And so that’s basically all I have to say.

So next, I’d like to read the Great Aspiration that was read during the time of Karmapa Chödrak Gyatso and revised by the Eighth Karmapa Mikyö Dorje. As I read it, you can listen to it and understand. The main point is that as we are practitioners of the Mahayana Dharma, all sentient beings, not one left out, should be brought to perfect enlightenment. We should strive to hold this thought. No matter what we do, we should always try to maintain the motivation of wishing to benefit other sentient beings, that’s the ideal of compassion, we should never be without a feeling of bodhicitta.

And so today, we have all the merit we have gathered during this Monlam, as well as all the merit that we and all other sentient beings have gathered in any of the three times, and we should combine all this merit into one and dedicate it for the benefit of all sentient beings. And especially important, we should not just think about this life or limit this to our family and friends, Usually, we are influenced by feelings of liking or disliking others, but if we think about it in terms of the true Dharma, we need to disregard the idea of others being close to us or distant from us. All sentient beings are the same in wanting to be happy and wanting to be free of suffering, so we have to think of them in the same way. From the Dharma point of view, we cannot sometimes say, “ I just don’t like that person, I won’t help that person.” We must remember that our goal is to liberate them, especially when we are gathered here now. You can’t be both a practitioner and a worldly person, so if you are going to be a practitioner you need to think in terms of the Dharma. Of course, it’s difficult to make sure that all your actions and thoughts are in accord with the Dharma. But, if you don’t at least try to do that, if you try to compromise and ask, “How much can I do this?” then being a Dharma practitioner is a dry and empty name. And if it doesn’t help you, how can it help any other sentient being?

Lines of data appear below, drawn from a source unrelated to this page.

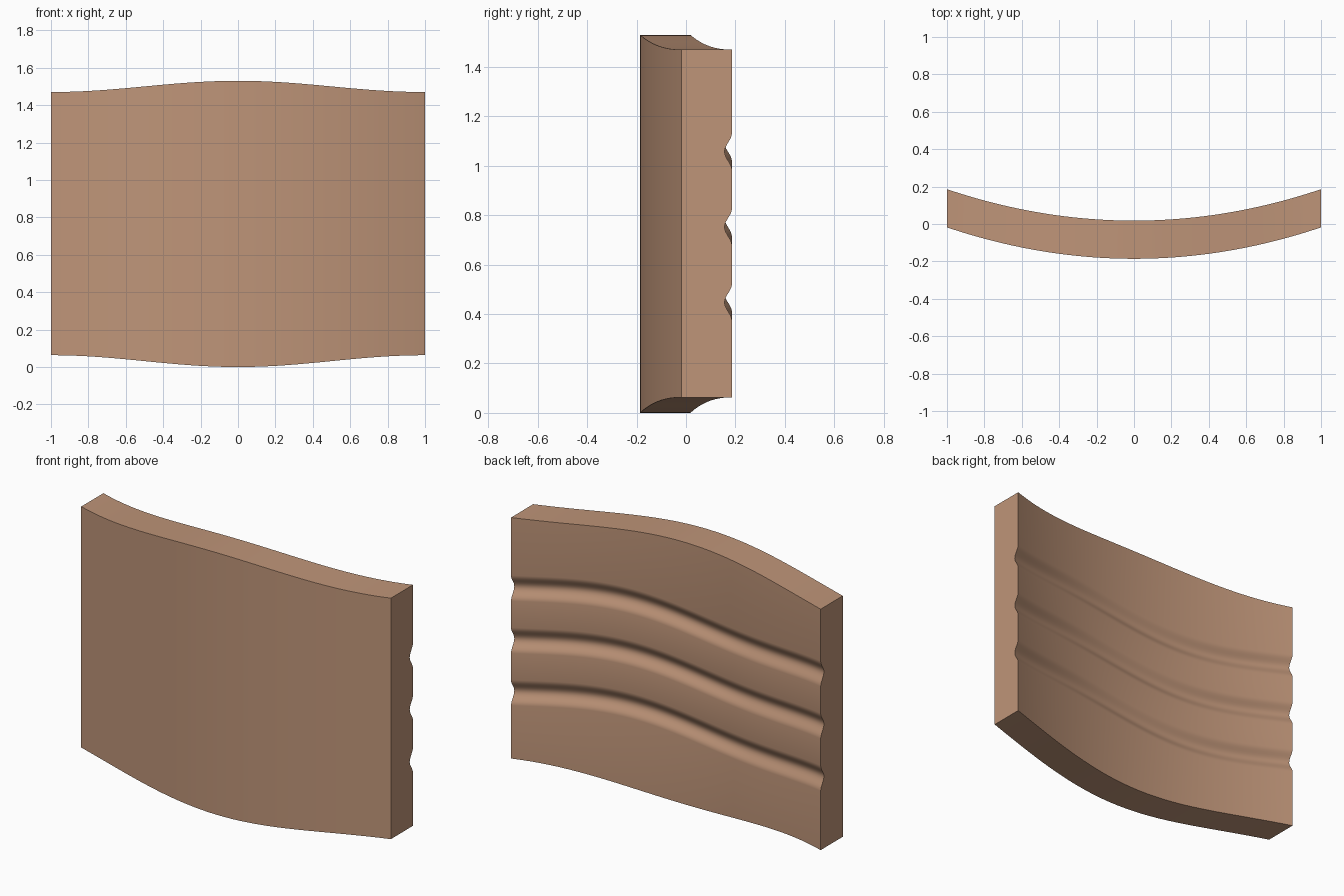
import bpy, bmesh, math

cube = bpy.data.objects.get("Cube")
if cube:
    bpy.data.objects.remove(cube, do_unlink=True)

COLUMNS = 64
THICKNESS = 0.204
GROOVE_LEVELS = (0.465, 0.77, 1.075)
GROOVE_HALF = 0.075
GROOVE_DEPTH = 0.03
STEPS = 14


def front_y(x):
    return -0.186 + 0.168 * x * x


def swell(x):
    return 0.5 + 0.5 * math.cos(math.pi * x)


def wave(x):
    return 0.03 * math.sin(1.2 * math.pi * x)


# Cross-section across the panel thickness at one station along its width
def section(x):
    y = front_y(x)
    back = y + THICKNESS
    bottom = 0.063 * (1 - swell(x))
    top = 1.47 + 0.06 * swell(x)
    points = [(x, y, top), (x, y, bottom), (x, back, bottom)]
    for level in GROOVE_LEVELS:
        for i in range(STEPS + 1):
            t = 2 * i / STEPS - 1
            depth = GROOVE_DEPTH * (0.5 + 0.5 * math.cos(math.pi * t))
            points.append((x, back - depth, level + wave(x) + t * GROOVE_HALF))
    points.append((x, back, top))
    return points


# Curved panel with three wavy grooves across the back
bm = bmesh.new()
rings = [[bm.verts.new(p) for p in section(2 * c / COLUMNS - 1)]
         for c in range(COLUMNS + 1)]
for a, b in zip(rings, rings[1:]):
    for i in range(len(a)):
        j = (i + 1) % len(a)
        bm.faces.new((a[i], a[j], b[j], b[i]))
bm.faces.new(rings[0])
bm.faces.new(rings[-1])
bmesh.ops.recalc_face_normals(bm, faces=bm.faces)
mesh = bpy.data.meshes.new("curved_panel")
bm.to_mesh(mesh)
bm.free()
panel = bpy.data.objects.new("curved_panel", mesh)
bpy.context.collection.objects.link(panel)

# Tan clay finish
color = (0.52, 0.30, 0.19, 1)
mat = bpy.data.materials.new("tan_clay")
mat.use_nodes = True
mat.diffuse_color = color
mat.node_tree.nodes["Principled BSDF"].inputs["Base Color"].default_value = color
mesh.materials.append(mat)

bpy.ops.object.select_all(action='DESELECT')
panel.select_set(True)
bpy.context.view_layer.objects.active = panel
bpy.ops.object.shade_smooth_by_angle(angle=math.radians(35))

And so now as I read this, that is one reason why it’s so important to have vast aspirations and dedications, and particularly in this Kagyu Monlam. We have all the sponsors, there’s the one from Singapore who has sponsored for many years, and likewise there are the people, the sponsors who sponsored the projectors and all the monitors as well as the Kagyu Monlam, those who gave small gifts to all the members of the Sangha, and many other different sponsors. In particular, at this time, there are many people in the world who have difficulties because of the epidemic. Many people have the problem of falling ill, and others have problems because of the economic consequences of the pandemic. In brief, basically, we need to remember that no one wants to have suffering. We should make sure that it doesn’t happen. We should pray that they get the happiness they want, that they may achieve the ultimate happiness, and that this may happen quickly.

And so please think about this, as I recite.